Records excerpted from a collection:
*** Block opens ***

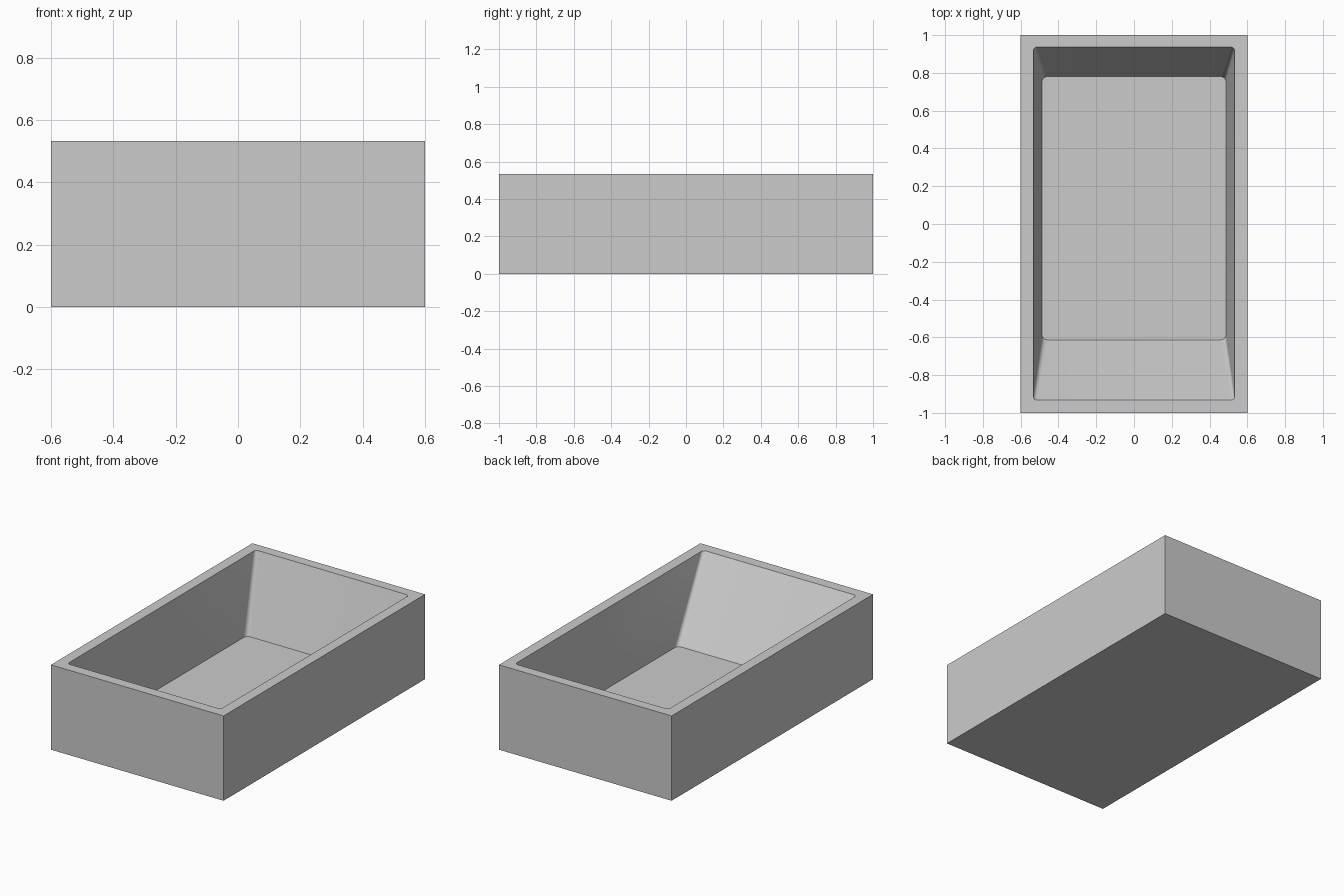
import bpy, bmesh
from math import cos, sin, pi, radians

if "Cube" in bpy.data.objects:
    bpy.data.objects.remove(bpy.data.objects["Cube"])

HX, HY, H = 0.6, 1.0, 0.533
SEG = 6  # segments per rounded basin corner

bm = bmesh.new()


def rounded_loop(x, y0, y1, r, z):
    """Four lists of corner verts, counter-clockwise from back right."""
    centres = [(x - r, y1 - r), (r - x, y1 - r), (r - x, y0 + r), (x - r, y0 + r)]
    return [[bm.verts.new((cx + r * cos(a), cy + r * sin(a), z))
             for a in (pi / 2 * (k + i / SEG) for i in range(SEG + 1))]
            for k, (cx, cy) in enumerate(centres)]


def square_loop(z):
    return [bm.verts.new((sx * HX, sy * HY, z))
            for sx, sy in ((1, 1), (-1, 1), (-1, -1), (1, -1))]


# Outer box: underside and four sides
bottom, top = square_loop(0), square_loop(H)
bm.faces.new(bottom[::-1])
for k in range(4):
    n = (k + 1) % 4
    bm.faces.new((bottom[k], bottom[n], top[n], top[k]))

# Flat rim between the box edge and the basin opening
rim = rounded_loop(0.533, -0.933, 0.937, 0.02, H)
for k in range(4):
    n = (k + 1) % 4
    bm.faces.new((top[k], top[n], rim[n][0], rim[k][-1]))
    for a, b in zip(rim[k], rim[k][1:]):
        bm.faces.new((top[k], b, a))

# Sloping basin walls and basin floor
floor = rounded_loop(0.487, -0.613, 0.78, 0.028, 0.066)
upper, lower = sum(rim, []), sum(floor, [])
for i in range(len(upper)):
    j = (i + 1) % len(upper)
    bm.faces.new((upper[i], upper[j], lower[j], lower[i]))
bm.faces.new(lower)
bmesh.ops.recalc_face_normals(bm, faces=bm.faces[:])

mesh = bpy.data.meshes.new("bathtub")
bm.to_mesh(mesh)
bm.free()
tub = bpy.data.objects.new("bathtub", mesh)
bpy.context.collection.objects.link(tub)
bpy.context.view_layer.objects.active = tub
tub.select_set(True)
bpy.ops.object.shade_smooth_by_angle(angle=radians(30))
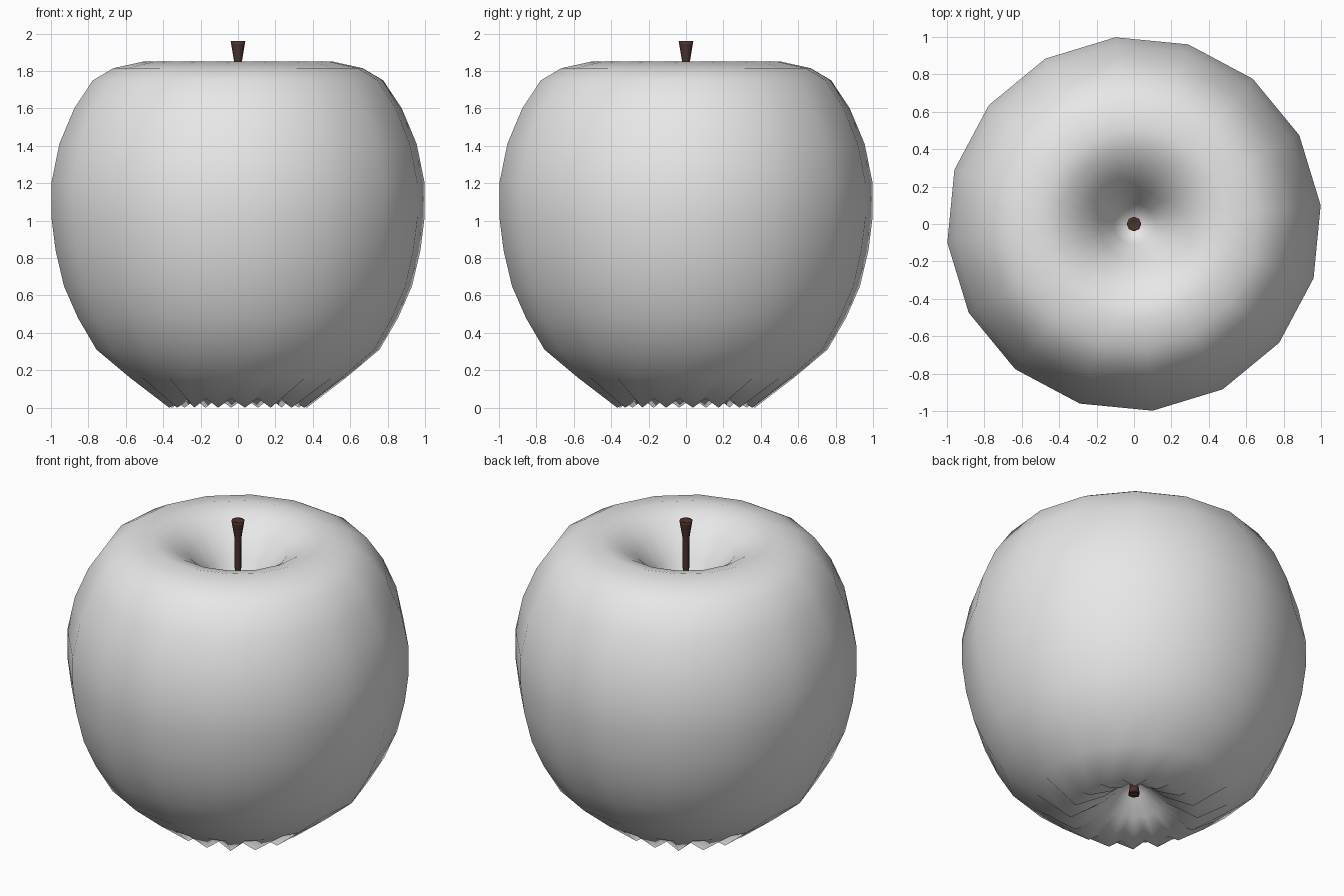
import bpy, bmesh, math

if "Cube" in bpy.data.objects:
    bpy.data.objects.remove(bpy.data.objects["Cube"])


def material(name, rgb):
    m = bpy.data.materials.new(name)
    m.diffuse_color = (*rgb, 1)
    m.use_nodes = True
    m.node_tree.nodes["Principled BSDF"].inputs["Base Color"].default_value = m.diffuse_color
    return m


def lathe(name, profile, sides, mat, offset=0.0, ragged=None):
    """Revolve (r, z) points into a closed solid. Every second vertex sits mid-edge
    of the polygon, and may be lifted on chosen rings to make a ragged rim."""
    ragged = ragged or {}
    bm = bmesh.new()
    n = sides * 2
    rings = []
    for k, (r, z) in enumerate(profile):
        ring = []
        for i in range(n):
            a = offset + i * math.tau / n
            odd = i % 2
            rr = r * math.cos(math.pi / sides) if odd else r
            zz = z + (ragged.get(k, 0.0) if odd else 0.0)
            ring.append(bm.verts.new((rr * math.cos(a), rr * math.sin(a), zz)))
        rings.append(ring)
    for lo, hi in zip(rings, rings[1:]):
        for i in range(n):
            j = (i + 1) % n
            bm.faces.new((lo[i], lo[j], hi[j], hi[i]))
    bm.faces.new(list(reversed(rings[0])))
    bm.faces.new(rings[-1])
    bmesh.ops.recalc_face_normals(bm, faces=bm.faces[:])
    me = bpy.data.meshes.new(name)
    bm.to_mesh(me)
    bm.free()
    me.materials.append(mat)
    for p in me.polygons:
        p.use_smooth = True
    ob = bpy.data.objects.new(name, me)
    bpy.context.collection.objects.link(ob)
    return ob


skin = material("pale grey skin", (0.8, 0.8, 0.8))
brown = material("dark brown", (0.075, 0.032, 0.025))

# fruit body: bottom hollow, ragged rim, round flank, deep stem hollow
body = [(0.03, 0.24), (0.08, 0.20), (0.19, 0.10), (0.37, 0.0), (0.58, 0.16),
        (0.76, 0.31), (0.86, 0.48), (0.935, 0.65), (0.98, 0.84), (1.003, 1.02),
        (1.003, 1.2), (0.96, 1.41), (0.88, 1.6), (0.78, 1.75), (0.67, 1.815),
        (0.51, 1.85), (0.40, 1.82), (0.29, 1.75), (0.19, 1.63), (0.11, 1.49),
        (0.04, 1.40)]
lathe("fruit_body", body, 16, skin, math.radians(5.7), {2: 0.02, 3: 0.05})

# stem, flared at the tip
lathe("stem", [(0.018, 1.38), (0.019, 1.62), (0.021, 1.85), (0.036, 1.94), (0.039, 1.96), (0.025, 1.95)],
      8, brown)

# dried blossom end in the bottom hollow
lathe("blossom_end", [(0.022, 0.17), (0.036, 0.155), (0.03, 0.19), (0.018, 0.26)], 6, brown)
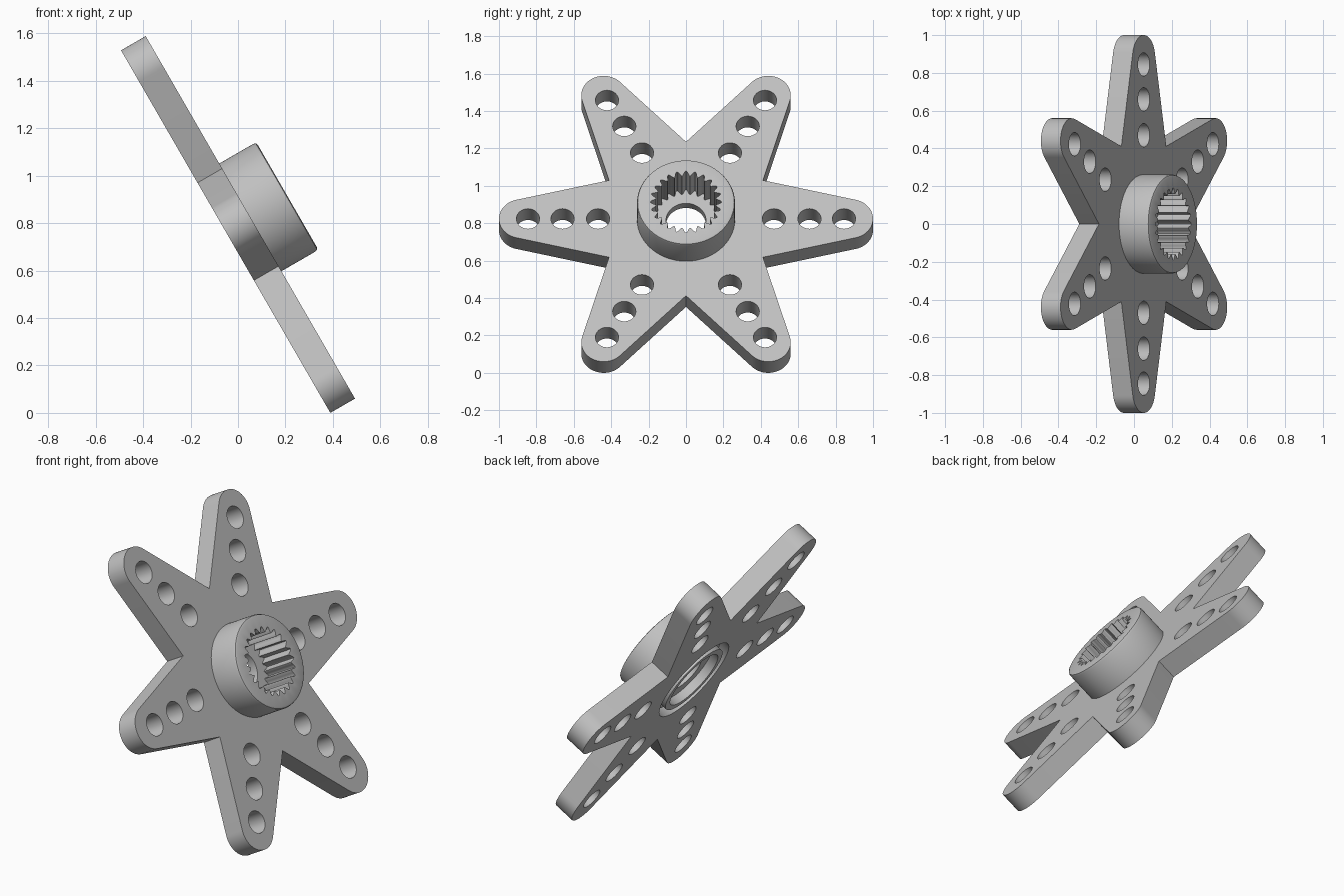
import bpy, bmesh
from math import sin, cos, pi, radians, acos, atan2, hypot
from mathutils import Matrix, Vector

if "Cube" in bpy.data.objects:
    bpy.data.objects.remove(bpy.data.objects["Cube"])

THICK = 0.12        # plate thickness
HUB_R = 0.262       # hub outer radius
TIP_C, TIP_R = 0.88, 0.12
NOTCH = 0.475
TEETH, STEPS = 24, 8
SEG = TEETH * STEPS

grey = bpy.data.materials.new("grey_plastic")
grey.use_nodes = True
colour = (0.53, 0.53, 0.53, 1)
grey.diffuse_color = colour
grey.node_tree.nodes["Principled BSDF"].inputs["Base Color"].default_value = colour

# Tilted frame: the front face of the plate is local z = 0
tilt = Matrix(((0, -0.5, 0.866, 0.052),
               (1, 0, 0, 0),
               (0, 0.866, 0.5, 0.824),
               (0, 0, 0, 1)))


def finish(bm, name):
    bmesh.ops.recalc_face_normals(bm, faces=bm.faces)
    bm.transform(tilt)
    mesh = bpy.data.meshes.new(name)
    bm.to_mesh(mesh)
    bm.free()
    mesh.materials.append(grey)
    obj = bpy.data.objects.new(name, mesh)
    bpy.context.collection.objects.link(obj)
    bpy.ops.object.select_all(action="DESELECT")
    obj.select_set(True)
    bpy.context.view_layer.objects.active = obj
    bpy.ops.object.shade_smooth_by_angle(angle=radians(35))
    return obj


def polar(r, a):
    return Vector((r * cos(a), r * sin(a), 0))


def circle(centre, r, n):
    return [centre + polar(r, 2 * pi * i / n) for i in range(n)]


def join_rings(bm, a, b):
    n = len(a)
    for i in range(n):
        j = (i + 1) % n
        bm.faces.new((a[i], a[j], b[j], b[i]))


# Star outline: rounded tips joined by tangent lines to sharp notches
notch = polar(NOTCH, pi / 6)
to_notch = notch - Vector((TIP_C, 0, 0))
tangent = atan2(to_notch.y, to_notch.x) - acos(TIP_R / hypot(to_notch.x, to_notch.y))
outline, holes = [], []
for k in range(6):
    turn = Matrix.Rotation(k * pi / 3, 3, "Z")
    for i in range(25):
        a = tangent * (i / 12 - 1)
        outline.append(turn @ (Vector((TIP_C, 0, 0)) + polar(TIP_R, a)))
    outline.append(turn @ notch)
    for r in (0.47, 0.66, 0.845):
        holes.append(circle(turn @ Vector((r, 0, 0)), 0.062, 32))

# Star plate: filled front and back, walls on the outline and arm holes
bm = bmesh.new()
bore = circle(Vector(), HUB_R, SEG)
rings = {}
for z in (0, -THICK):
    edges, rings[z] = [], []
    for loop in [outline, bore] + holes:
        vs = [bm.verts.new((p.x, p.y, z)) for p in loop]
        edges += [bm.edges.new((vs[i - 1], vs[i])) for i in range(len(vs))]
        rings[z].append(vs)
    bmesh.ops.triangle_fill(bm, edges=edges, use_beauty=True, use_dissolve=False,
                            normal=(0, 0, 1))
for index, (front, back) in enumerate(zip(rings[0], rings[-THICK])):
    if index != 1:
        join_rings(bm, front, back)
finish(bm, "star_plate")

# Splined hub: turned section, with teeth on the bore rings
section = [(HUB_R, -THICK), (HUB_R, -0.06), (0.215, -0.06), (0.215, -THICK),
           (0.18, -THICK), (0.18, -0.07), (0.107, -0.07), (0.107, -0.02),
           ("teeth", -0.02), ("teeth", 0.18),
           (HUB_R - 0.014, 0.18), (HUB_R - 0.004, 0.176), (HUB_R, 0.166), (HUB_R, 0)]
bm = bmesh.new()
previous = None
for r, z in section:
    ring = []
    for i in range(SEG):
        a = 2 * pi * i / SEG
        radius = 0.176 + 0.015 * cos(TEETH * a) if r == "teeth" else r
        ring.append(bm.verts.new(polar(radius, a) + Vector((0, 0, z))))
    if previous:
        join_rings(bm, previous, ring)
    previous = ring
finish(bm, "splined_hub")
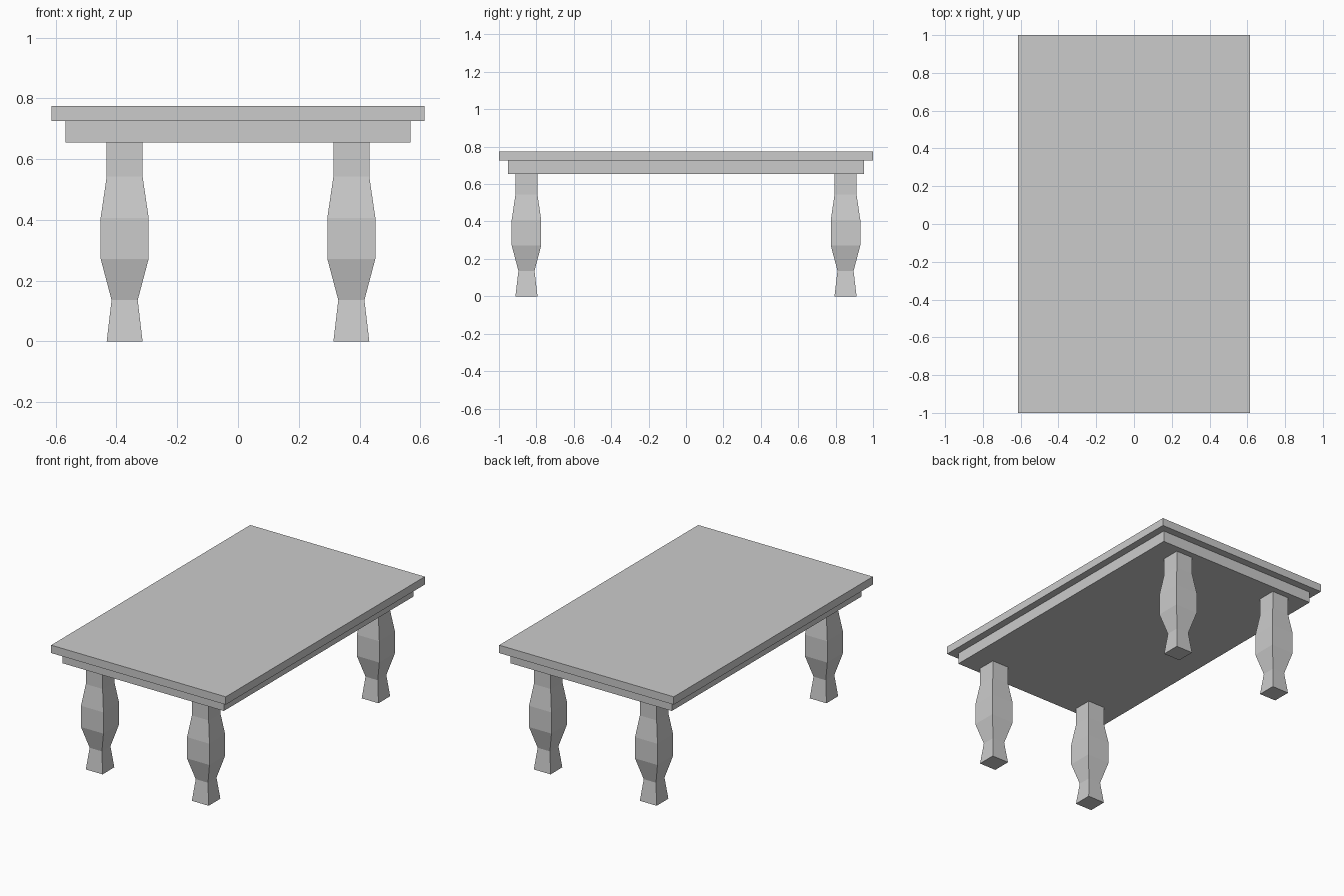
import bpy
import bmesh

if "Cube" in bpy.data.objects:
    bpy.data.objects.remove(bpy.data.objects["Cube"])

LEG_X, LEG_Y = 0.373, 0.853
# Leg profile from the floor up: (height, half width)
LEG_PROFILE = [(0.0, 0.059), (0.136, 0.043), (0.272, 0.079),
               (0.407, 0.079), (0.543, 0.059), (0.67, 0.059)]


def add_object(name, bm):
    bmesh.ops.recalc_face_normals(bm, faces=bm.faces)
    mesh = bpy.data.meshes.new(name)
    bm.to_mesh(mesh)
    bm.free()
    obj = bpy.data.objects.new(name, mesh)
    bpy.context.collection.objects.link(obj)
    return obj


def square_loft(name, sections, cx=0.0, cy=0.0):
    """Stack rectangular sections (z, half_x, half_y) into a closed solid."""
    bm = bmesh.new()
    rings = [[bm.verts.new((cx + sx * hx, cy + sy * hy, z))
              for sx, sy in ((-1, -1), (1, -1), (1, 1), (-1, 1))]
             for z, hx, hy in sections]
    for low, high in zip(rings, rings[1:]):
        for i in range(4):
            j = (i + 1) % 4
            bm.faces.new((low[i], low[j], high[j], high[i]))
    bm.faces.new(rings[0][::-1])
    bm.faces.new(rings[-1])
    return add_object(name, bm)


# Table top and the inset apron beneath it
square_loft("table_top", [(0.725, 0.614, 1.0), (0.775, 0.614, 1.0)])
square_loft("apron", [(0.654, 0.567, 0.952), (0.725, 0.567, 0.952)])

# One shaped leg, mirrored to all four corners
legs = square_loft("legs", [(z, h, h) for z, h in LEG_PROFILE], LEG_X, -LEG_Y)
mirror = legs.modifiers.new("four_corners", 'MIRROR')
mirror.use_axis = (True, True, False)
mirror.use_mirror_merge = False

*** Block closes ***

Instructions to follow: Copy the records above exactly, beginning at the line that contains "vs = [bm.verts.new((p.x, p.y, z))" and stopping after the line that contains "normal=(0, 0, 1))".

Expected output:
        vs = [bm.verts.new((p.x, p.y, z)) for p in loop]
        edges += [bm.edges.new((vs[i - 1], vs[i])) for i in range(len(vs))]
        rings[z].append(vs)
    bmesh.ops.triangle_fill(bm, edges=edges, use_beauty=True, use_dissolve=False,
                            normal=(0, 0, 1))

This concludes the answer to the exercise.